National Report Highlights RU-N's Innovative Programs That Further Success of Pell-eligible Students
Pictured: HLLC scholars discuss the roles of mentors and mentees during an orientation session; photo by Anthony Alvarez.
- Public Service Interests Set SPAA Graduate Mohamed Abdelghany (BA'18) on Path to Harvard
- Rutgers University–Newark Scholarship Dinner Spotlights SPAA Scholars
- Office of University-Community Partnerships Celebrates RU Ready for Work 2016
- Rutgers University-Newark Partners with RBH Group to Develop Honors Living-Learning Community
Rutgers University–Newark (RU-N) is featured in a new report released by the U.S. Department of Education (USDE) today, Fulfilling the Promise, Serving the Need: Advancing College Opportunity for Low-Income Students, which focused on highlighting institutions across the country that are making significant strides in increasing graduation rates among Pell-eligible students.
“For students from low- and moderate-income families, a college degree is the surest path to the middle class in our country. I applaud the colleges and universities that have taken measurable steps to open up this pathway and make it a successful one for students from all backgrounds. But we need these types of efforts to become the rule and not the exception,” said U.S. Secretary of Education John B. King Jr.
Since the beginning of his Administration, President Obama has worked to ensure more Americans have the opportunity to get a quality, affordable higher education, with promising results—more students are graduating college than ever before. But many American families still feel that college may be out of reach.
Colleges and universities have a responsibility to expand access to all students and offer targeted supports for low-income students. The report is also a call to action for institutions with significant gaps between completion rates for Pell recipients and overall completion rates, as well as institutions that have positive outcomes but enroll too few low-income students.
"For us to thrive as a diverse democracy and for individuals to achieve their dreams of success, higher education must fulfill its promise of providing opportunity to all students, regardless of their race, gender, or income level. That opportunity means access, but getting into college is not enough.

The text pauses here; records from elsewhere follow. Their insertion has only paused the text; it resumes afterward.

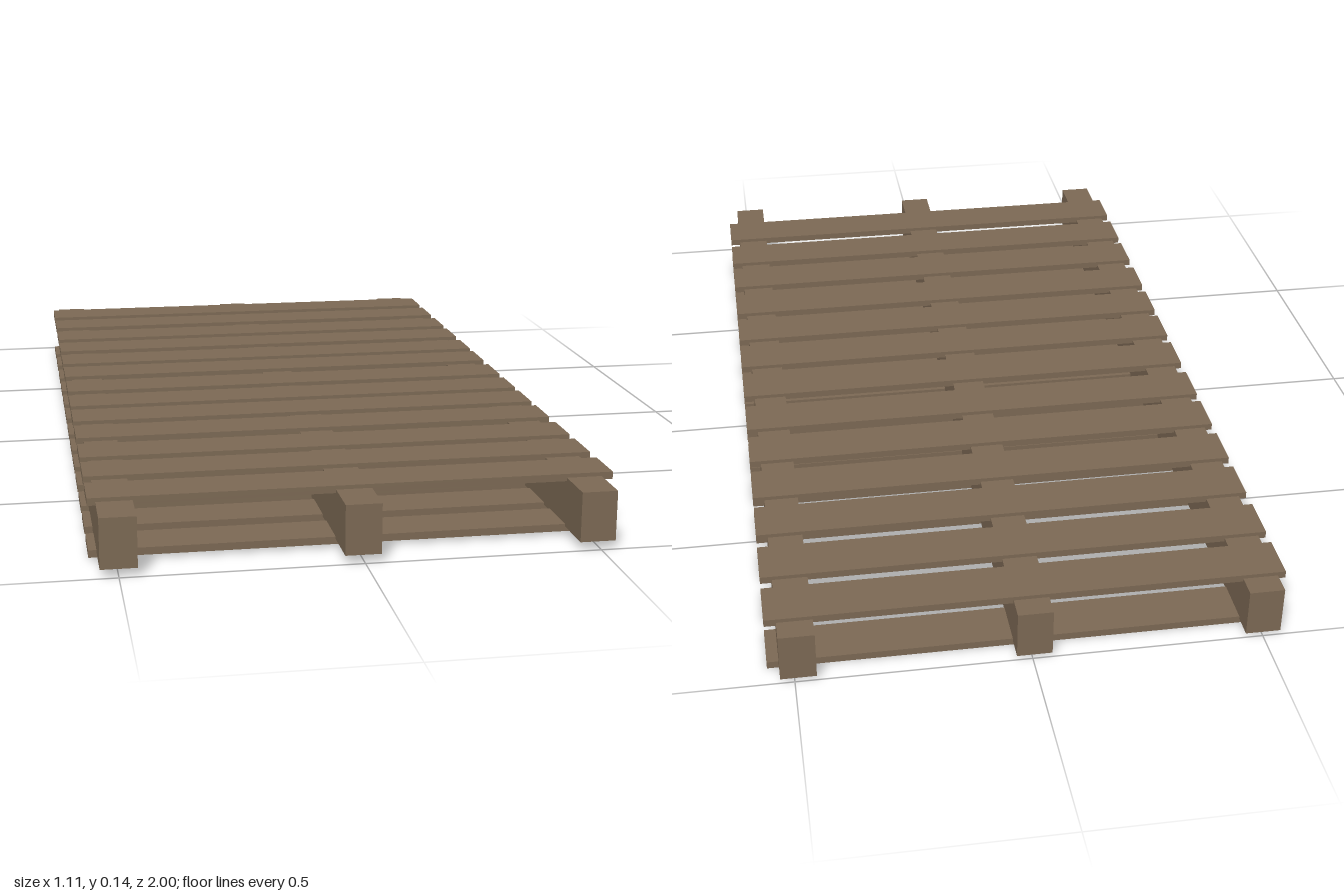
import * as THREE from 'three';

export function createModel() {
  const model = new THREE.Group();
  model.name = 'pallet';
  const wood = new THREE.MeshStandardMaterial({ color: 0x7d6a55 });
  wood.name = 'weathered wood';

  // The whole pallet leans up very slightly towards the front.
  const frame = new THREE.Group();
  frame.name = 'palletFrame';
  frame.rotation.x = -0.0043;
  model.add(frame);

  const addBoard = (name, size, position) => {
    const mesh = new THREE.Mesh(new THREE.BoxGeometry(...size), wood);
    mesh.name = name;
    mesh.position.set(...position);
    frame.add(mesh);
  };

  // Three long beams
  [-0.5, -0.004, 0.492].forEach((x, i) =>
    addBoard(`beam${i + 1}`, [0.076, 0.108, 2], [x, 0.069, 0]));

  // Unevenly spaced slats, nailed above and below the beams
  const slatZ = [-0.896, -0.752, -0.6, -0.457, -0.31, -0.171, -0.019,
    0.124, 0.261, 0.403, 0.555, 0.696, 0.844];
  slatZ.forEach((z, i) => {
    addBoard(`topSlat${i + 1}`, [1.11, 0.016, 0.106], [0, 0.1235, z]);
    addBoard(`bottomSlat${i + 1}`, [1.11, 0.016, 0.106], [0, 0.0123, z]);
  });

  return model;
}
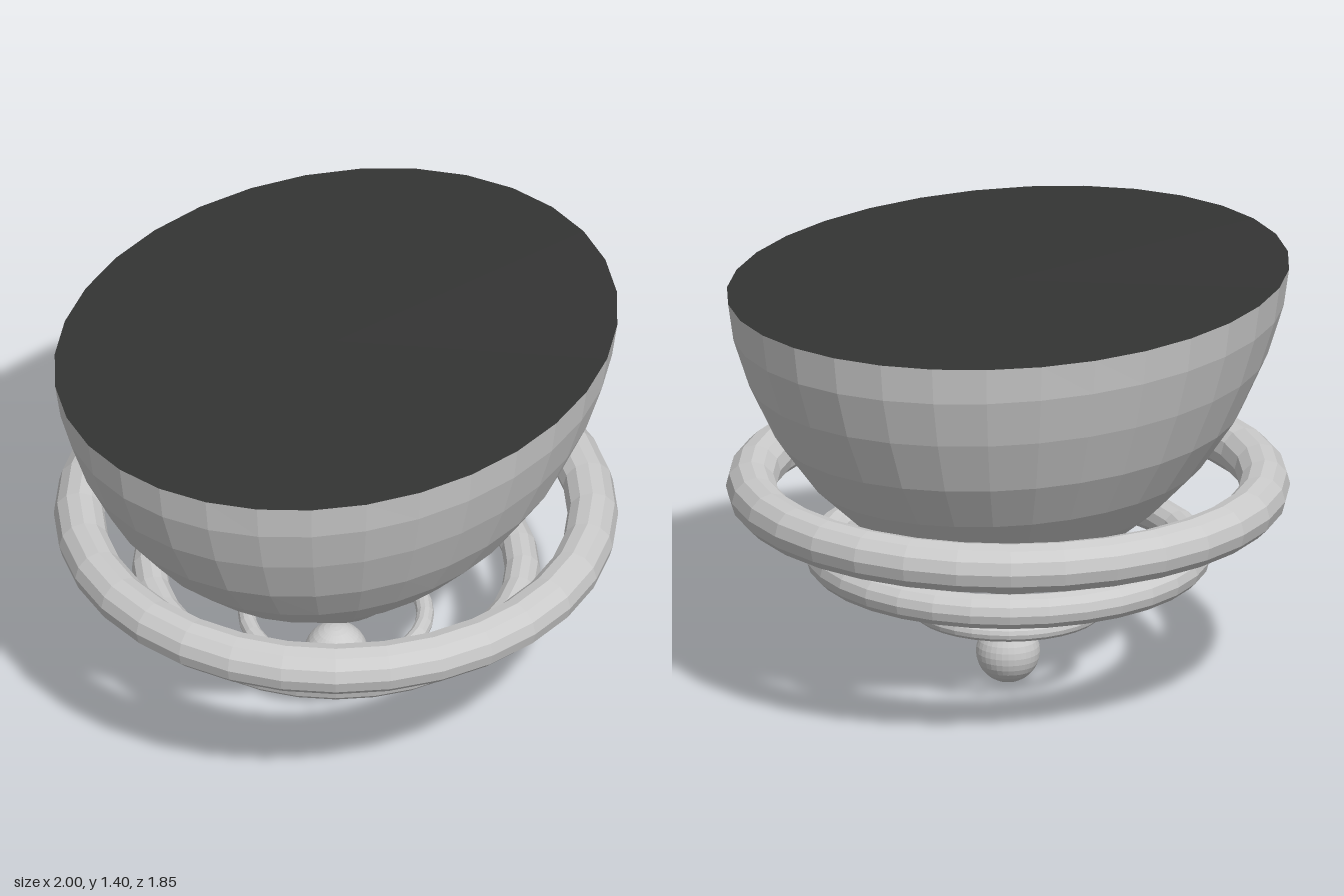
import * as THREE from 'three';

const SEGMENTS = 32;
const DEPTH = 0.84; // bowl is oval: narrower in z than in x
const RIM = 1.387;

// Bowl cross-sections from tip to rim: half width, height, half depth
const ROWS = [
  [0, 0.307, 0], [0.17, 0.358, 0.18], [0.383, 0.497, 0.326], [0.556, 0.618, 0.47],
  [0.707, 0.756, 0.596], [0.831, 0.918, 0.699], [0.924, 1.103, 0.776],
  [0.981, 1.268, 0.824], [1, RIM, DEPTH],
];

// The rim rises very slightly towards its long ends
const rimHeight = (x) => RIM + 0.01 * x * x;

export function createModel() {
  const model = new THREE.Group();
  model.name = 'ringedBowl';
  const grey = new THREE.MeshStandardMaterial({ color: 0xcccccc, flatShading: true });
  const dark = new THREE.MeshStandardMaterial({ color: 0x343534, flatShading: true });

  const add = (name, geometry, material, y = 0) => {
    const mesh = new THREE.Mesh(geometry, material);
    mesh.name = name;
    mesh.position.y = y;
    model.add(mesh);
  };

  // Bowl with a pointed underside
  const bowl = new THREE.LatheGeometry(ROWS.map(([x, y]) => new THREE.Vector2(x, y)), SEGMENTS);
  const p = bowl.attributes.position;
  for (let i = 0; i < p.count; i++) {
    const row = i % ROWS.length;
    const [width, , depth] = ROWS[row];
    if (row > 0) p.setZ(i, (p.getZ(i) * depth) / width);
    if (row === ROWS.length - 1) p.setY(i, rimHeight(p.getX(i)));
  }
  bowl.computeVertexNormals();
  add('bowl', bowl, grey);

  // Dark top closing the bowl, almost flat
  const lid = new THREE.CircleGeometry(1, SEGMENTS).rotateX(-Math.PI / 2).scale(1, 1, DEPTH);
  const q = lid.attributes.position;
  for (let i = 0; i < q.count; i++) q.setY(i, rimHeight(q.getX(i)));
  lid.computeVertexNormals();
  add('lid', lid, dark);

  // Three floating rings, shrinking downwards: name, radius, tube, height
  for (const [name, radius, tube, y] of [
    ['upperRing', 0.84, 0.083, 0.678],
    ['middleRing', 0.61, 0.058, 0.449],
    ['lowerRing', 0.292, 0.029, 0.265],
  ]) {
    add(name, new THREE.TorusGeometry(radius, tube, 12, SEGMENTS).rotateX(Math.PI / 2), grey, y);
  }

  // Ball at the bottom
  add('ball', new THREE.SphereGeometry(0.105, SEGMENTS, 16), grey, 0.105);

  return model;
}
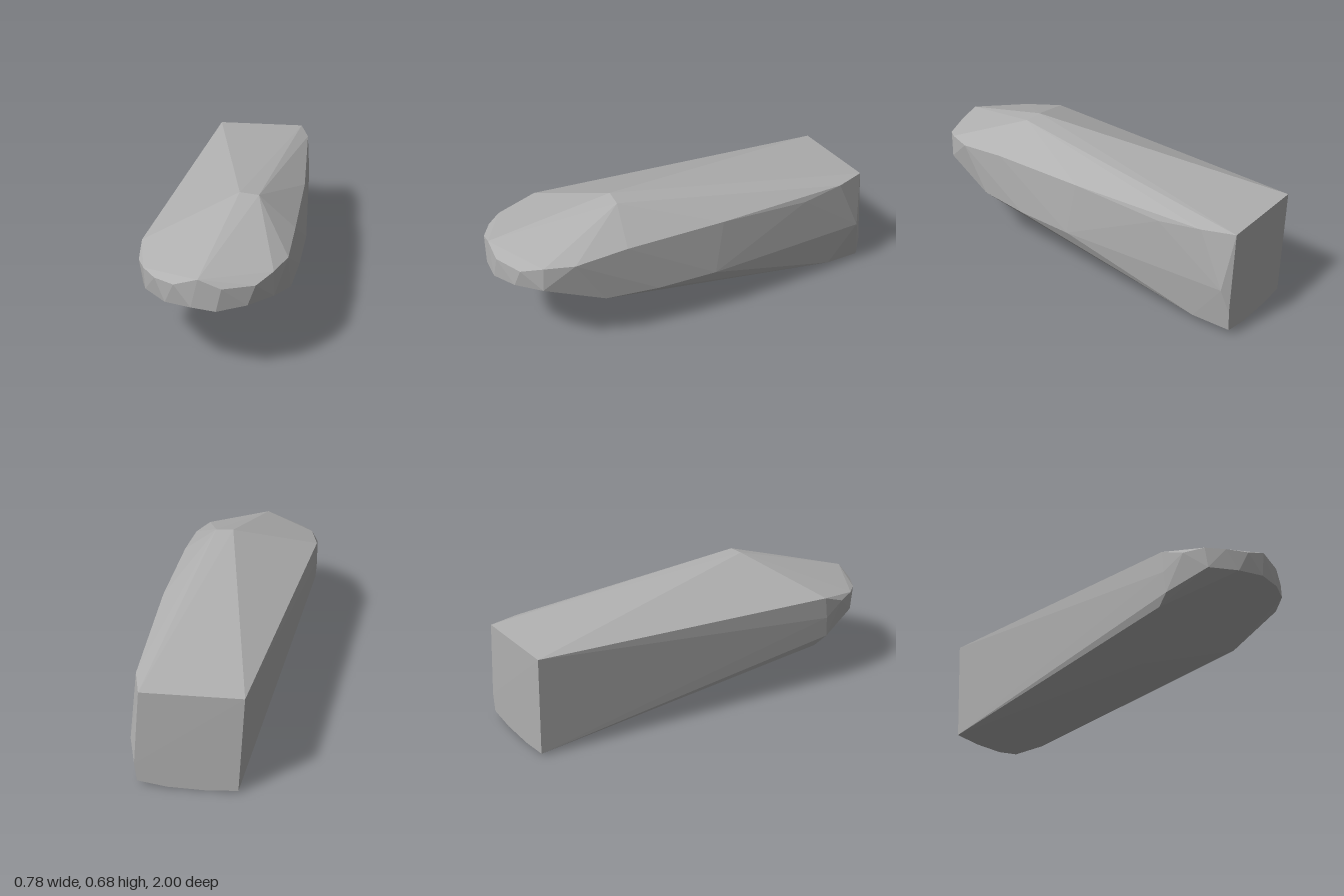
import * as THREE from 'three';
import { ConvexGeometry } from 'three/addons/geometries/ConvexGeometry.js';

// Corner points [x, y, z] of the faceted stone, grouped by region
const ridge = [
  [0.065, 0.683, 0.38], [0.16, 0.675, 0.39],
];
const upperRim = [
  [-0.387, 0.515, 0.6], [-0.385, 0.47, 0.72], [-0.348, 0.48, 0.82], [-0.285, 0.472, 0.9],
  [-0.19, 0.475, 0.965], [-0.077, 0.515, 0.985], [0.03, 0.473, 0.99], [0.18, 0.467, 0.93],
  [0.257, 0.495, 0.84], [0.318, 0.5, 0.7],
];
const lowerRim = [
  [-0.392, 0.4, 0.61], [-0.386, 0.29, 0.62], [-0.36, 0.24, 0.56], [-0.34, 0.375, 0.83],
  [-0.235, 0.368, 0.935], [-0.11, 0.375, 0.99], [0.005, 0.363, 1], [0.145, 0.375, 0.95],
  [0.26, 0.375, 0.85], [0.33, 0.265, 0.55], [0.365, 0.25, 0.27],
];
const flank = [
  [0.342, 0.525, 0.43], [0.375, 0.53, -0.1], [0.377, 0.528, -0.83], [0.385, 0.5, -0.6],
  [0.392, 0.25, -0.05], [0.39, 0.25, -0.96], [0.37, 0.04, -0.8],
];
const keel = [[-0.1, 0.115, 0.27]];
const backEnd = [
  [-0.15, 0.54, -1], [0.335, 0.535, -0.995], [0.372, 0.13, -1], [0.363, 0.03, -1],
  [0.22, 0.005, -1], [0.03, 0, -1], [-0.12, 0.012, -1],
];

export function createModel() {
  const group = new THREE.Group();
  group.name = 'stone';
  const grey = new THREE.MeshStandardMaterial({ color: 0xb0b0b0 });
  grey.name = 'stone grey';

  // One convex faceted block
  const points = [ridge, upperRim, lowerRim, flank, keel, backEnd]
    .flat()
    .map(([x, y, z]) => new THREE.Vector3(x, y, z));
  const body = new THREE.Mesh(new ConvexGeometry(points), grey);
  body.name = 'stoneBody';
  group.add(body);
  return group;
}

It’s getting in and getting through that matters. There are remarkable institutions around the country succeeding at making access and success a reality for low income students. We need to learn from their leadership and spread the word about practices that work," said U.S. Under Secretary of Education Ted Mitchell.
RU-N was lauded by the USDE for being among a small group of institutions nationally that “outperform their peer institutions in enrolling and graduating Pell Grant recipients,” in the words of the report. It also highlighted the Honors Living-Learning Community (HLLC) as an example of an innovative practice that cultivates “a more inclusive learning environment and greater engagement among students” to create “a greater sense of belonging.” RU-N Chancellor Nancy Cantor believes that initiatives like the HLLC speak directly to the concerns expressed by King and Mitchell. “Our nation has a compelling interest in making sure that the pathways to and through college are visibly open to all talented and qualified individuals,” said Cantor. “One way to do that is to connect questions of merit directly to questions of social impact. What, indeed, is ‘merit’ if it reproduces the very same disparities in income and life circumstances that we see growing nationwide? The HLLC’s inclusive admissions process and cohort-based model of academic and personal support are designed to address precisely that question, while offering an innovative curriculum that tackles head on the challenges of the world on the ground, preparing students to assume the mantle of leadership locally, nationally, and globally.”
Using data available in the College Scorecard, and incorporating the findings of analyses by outside organizations focused on student success, the USDE report focuses mostly on four-year colleges.
The Department also held a conference Thursday with college presidents, trustees and campus leaders from across the nation to discuss ongoing work, including several who are included in the report. The event spotlighted the promising and proven practices developed by these institutions to advance success for low-income students, and encourage broader conversations among the field to accelerate this work. Cantor and RU-N Advisory Board Chair Oliver Quinn (Law ’75) represented the university at today’s report release in Washington, D.C., where Quinn was a panelist with other college and university board members and presidents addressing the challenges faced and strategies employed in expanding access and opportunity to low-income students. Rutgers University–Camden Chancellor Phoebe Haddon moderated the opening panel at the event, titled, “A Day in the Life of a Pell Student” that featured Pell students telling their own stories.
For more information, contact Peter Englot, senior vice chancellor for public affairs, Rutgers University – Newark, email@example.com or (973)-353-5541.